Spring conditions have arrived at Thredbo.
The snow is melting fast down low, a process accelerated by an overnight dust storm.
Without normal snowmaking capacity for the past several weeks there is a lot less base than normal to fall back on.
Lift problems have not helped. Sponars remained out of action after breaking down soon after opening.
So options up high, where the snow cover is better, are also limited.
According to Thredbo’s website more tickets will be available subject to COVID-capacity limits, from 7 September, still at the $159 per day rate with no multi-day discounts.
We have put it to Thredbo management that in the light of the snowmaking problems, and the now unfavourable climatic conditions on top of that, would they consider reducing rates for the remainder of the season?
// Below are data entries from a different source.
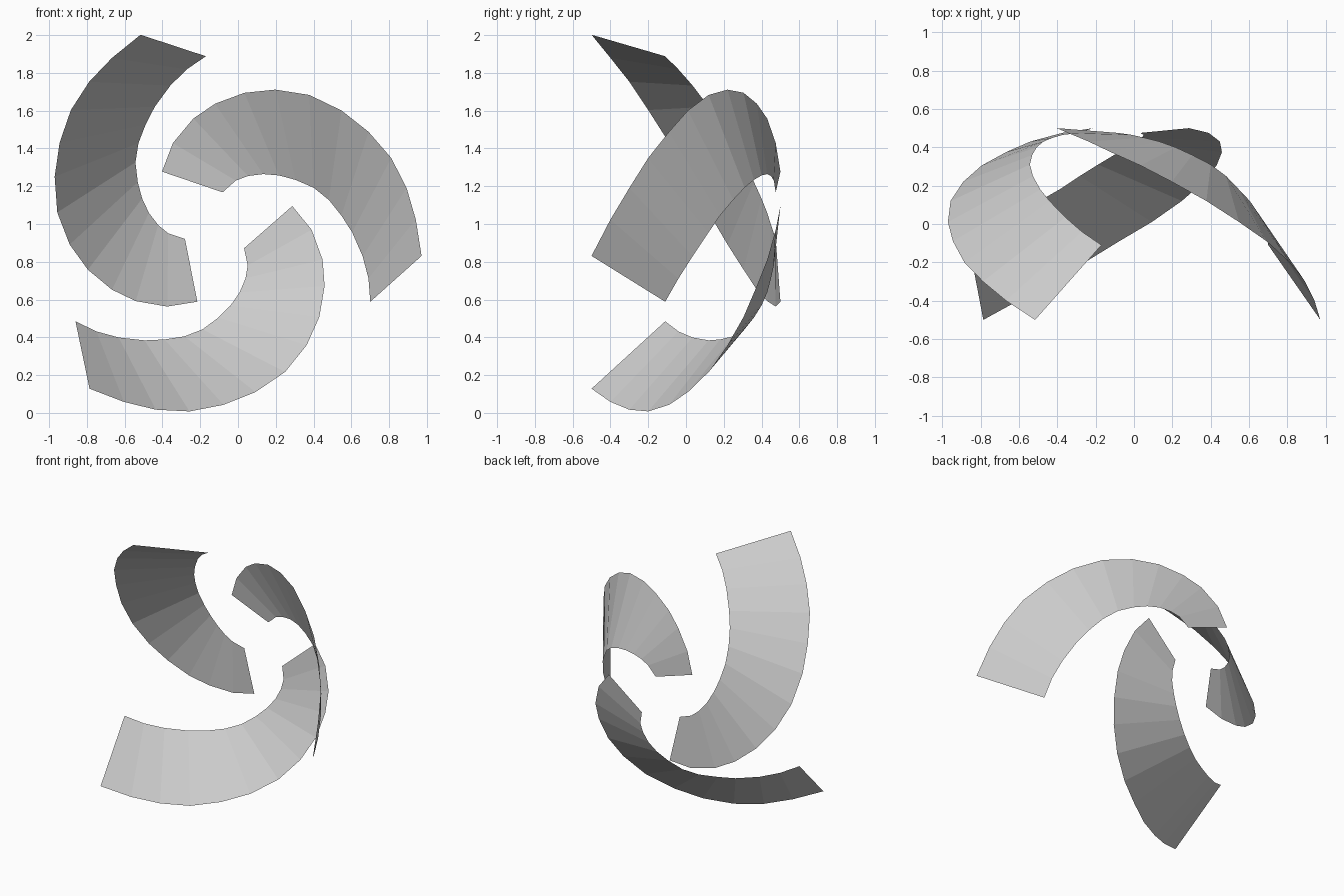
import bpy, math

# Hub axis (parallel to y) about which the three blades repeat
CX, CZ = -0.11, 0.987

# Blade edges as (radius, angle in degrees, y), from front tip to back root
OUTER = [(1.093, 231.8, -.5), (1.052, 242, -.40), (1.023, 251.5, -.30),
         (.99, 261.5, -.20), (.945, 272, -.09), (.90, 283, .01),
         (.85, 295, .12), (.787, 307, .22), (.722, 318.5, .305),
         (.65, 331, .375), (.585, 342.5, .43), (.50, 358, .475),
         (.412, 375.2, .5)]
INNER = [(.903, 213.8, -.11), (.847, 221, -.04), (.786, 228.4, .035),
         (.715, 237.5, .12), (.66, 245, .18), (.607, 253.4, .25),
         (.55, 261.9, .31), (.482, 270.8, .36), (.424, 279.6, .40),
         (.369, 288.7, .43), (.313, 298.6, .45), (.262, 308, .465),
         (.183, 321, .475)]

grey = bpy.data.materials.new("light_grey")
grey.diffuse_color = (0.6, 0.6, 0.6, 1)


def place(point, turn):
    r, a, y = point
    a = math.radians(a + turn)
    return (CX + r * math.cos(a), y, CZ + r * math.sin(a))


def blade(name, turn):
    n = len(OUTER)
    verts = [place(p, turn) for p in OUTER + INNER]
    faces = [(i, i + 1, n + i + 1, n + i) for i in range(n - 1)]
    mesh = bpy.data.meshes.new(name)
    mesh.from_pydata(verts, [], faces)
    mesh.materials.append(grey)
    bpy.context.collection.objects.link(bpy.data.objects.new(name, mesh))


# Three identical spiral blades
for name, turn in (("lower_blade", 0), ("right_blade", 120), ("left_blade", 240)):
    blade(name, turn)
Updating this, today (Friday 4/9/20) we are pleased to report they do plan to do just that.
“We are most certainly aware of the need to consider the cost versus quality of experience when terrain offerings start to diminish and plans are on foot in this regard. Indeed, if and when we start to lose terrain we will be reducing the price of our lift passes.” says Thredbo Marketing Manager Caroline Brauer.
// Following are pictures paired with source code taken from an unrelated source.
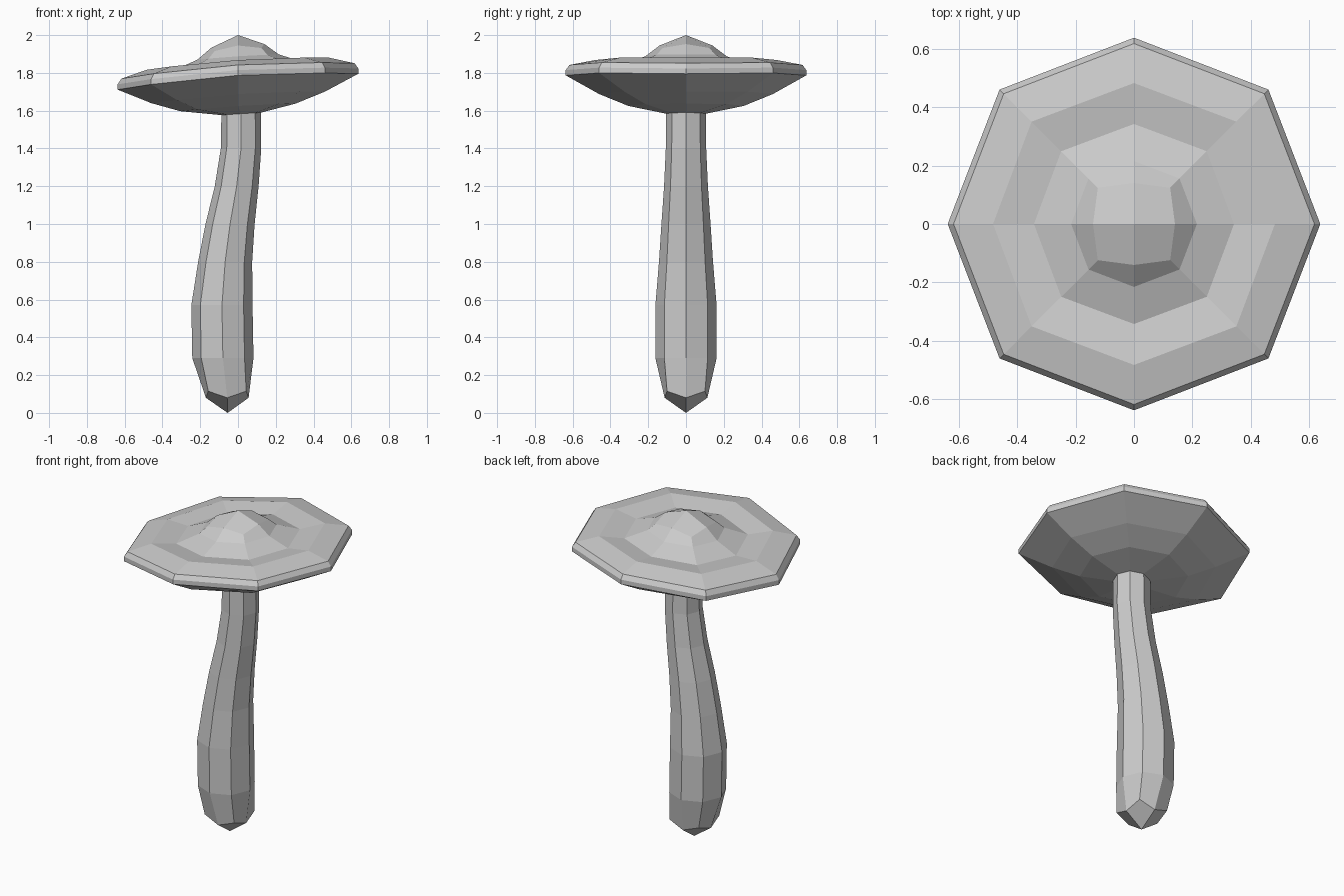
import bpy, bmesh, math

if "Cube" in bpy.data.objects:
    bpy.data.objects.remove(bpy.data.objects["Cube"])

SIDES = 8


def cap_tilt(x):
    # the cap droops gently towards -x
    return 0.066 * x - 0.083 * x * x


def add_ring(bm, ring, tilted):
    # ring: centre x, radius, z, then optional diagonal radius and diagonal z
    cx, r, z = ring[:3]
    rd, zd = ring[3:] if len(ring) > 3 else (r, z)
    verts = []
    for i in range(SIDES):
        a = 2 * math.pi * i / SIDES
        rad, h = (rd, zd) if i % 2 else (r, z)
        x = cx + rad * math.cos(a)
        verts.append(bm.verts.new((x, rad * math.sin(a), h + (cap_tilt(x) if tilted else 0))))
    return verts


def quad_pole(bm, ring, point):
    # close a ring with four quads meeting at one point
    p = bm.verts.new(point)
    for i in range(0, SIDES, 2):
        bm.faces.new((p, ring[i], ring[i + 1], ring[(i + 2) % SIDES]))


def loft(name, rings, pole, pole_at_end, tilted_from):
    bm = bmesh.new()
    loops = [add_ring(bm, r, i >= tilted_from) for i, r in enumerate(rings)]
    for a, b in zip(loops, loops[1:]):
        for i in range(SIDES):
            j = (i + 1) % SIDES
            bm.faces.new((a[i], a[j], b[j], b[i]))
    quad_pole(bm, loops[-1] if pole_at_end else loops[0], pole)
    bmesh.ops.recalc_face_normals(bm, faces=bm.faces)
    # make sure the open shell faces outwards
    bm.faces.ensure_lookup_table()
    f = bm.faces[-1]
    if (f.normal.z > 0) != pole_at_end:
        bmesh.ops.reverse_faces(bm, faces=bm.faces)
    mesh = bpy.data.meshes.new(name)
    bm.to_mesh(mesh)
    bm.free()
    obj = bpy.data.objects.new(name, mesh)
    bpy.context.collection.objects.link(obj)
    return obj


# ring shared by the stem top and the cap underside
joint = (0.017, 0.105, 1.583)

# curved stem, pointed at the base
loft("stem", [
    (-0.057, 0.113, 0.08, 0.142, 0.115),
    (-0.08, 0.162, 0.29),
    (-0.085, 0.162, 0.57),
    (-0.068, 0.143, 0.80),
    (-0.042, 0.13, 1.00),
    (-0.007, 0.116, 1.20),
    (0.016, 0.107, 1.40),
    joint,
], (-0.055, 0, 0), False, 7)

# cap: underside, rim, ridge, valley and central knob
loft("cap", [
    joint,
    (0, 0.305, 1.625),
    (0, 0.46, 1.688),
    (0, 0.637, 1.787, 0.65, 1.787),
    (0, 0.637, 1.815, 0.65, 1.815),
    (0, 0.617, 1.842, 0.63, 1.842),
    (0, 0.482, 1.868, 0.495, 1.868),
    (0, 0.342, 1.845, 0.352, 1.845),
    (0, 0.215, 1.888, 0.22, 1.888),
    (0, 0.14, 1.945, 0.175, 1.925),
], (0, 0, 2.0), True, 0)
Thredbo fans have shown incredible loyalty to the resort this season. After first having season passes cancelled, then putting up with huge delays in the flawed online ticket sale system that replaced it, seeing a late start, generally limited natural snowfalls, snowmaking capacity severely reduced, and all the COVID restrictions on normal operations on and off the mountain, Thredbo skiers and boarders have still showed up in droves and enjoyed themselves.
For example, one keen rider spent $2,500 on day ticket replacements for their $899 season pass. He was still out there every day he could get tickets for, wearing the tripled cost of skiing and the conditions. Finally he cracked today and cashed in his 8 remaining days – after some discussion in the ticket office he was refunded those.
So it would be a nice gesture from the resort to give those forced to endure sub-optimum spring conditions for the remainder of the season, barring any serious top ups, a break and drop pass rates significantly.
Allowing people to cancel easily would free up tickets for people who don’t mind putting up with the conditions if paying a lower rate.
We also asked Thredbo management to clarify why they chose not to keep customers up to date with their snowmaking problems and efforts to overcome those over the past few weeks. The truth will set you free as they say, and keep your guests informed.
They say in response that only 5 potential snowmaking nights were lost as a result of the problems with the system, though obviously that figure does not include reduced snowmaking on nights when it was possible.
The way this season panned out if anybody cancelled any newly available tickets would have been snapped up by those who had missed out.
Regulars know things go off quick in spring anyway. It will often get slushy. That’s skiing downunder, and many other places too.
Slush busting can be huge fun, especially with parks pumping. And spring is a great time to learn to ski or ride too. Back in the 80s we used to head up to Thredbo after the season ended, when they would run a couple of t-bars and charge half price tickets for another week or so if there was snow – which there usually was.
This was October 1st last season, with this strip of snowmaking and saved natural snow to the bottom of Crackenback keeping it top-to-bottom.
No bets on it lasting another 4 weeks to do that in 2020..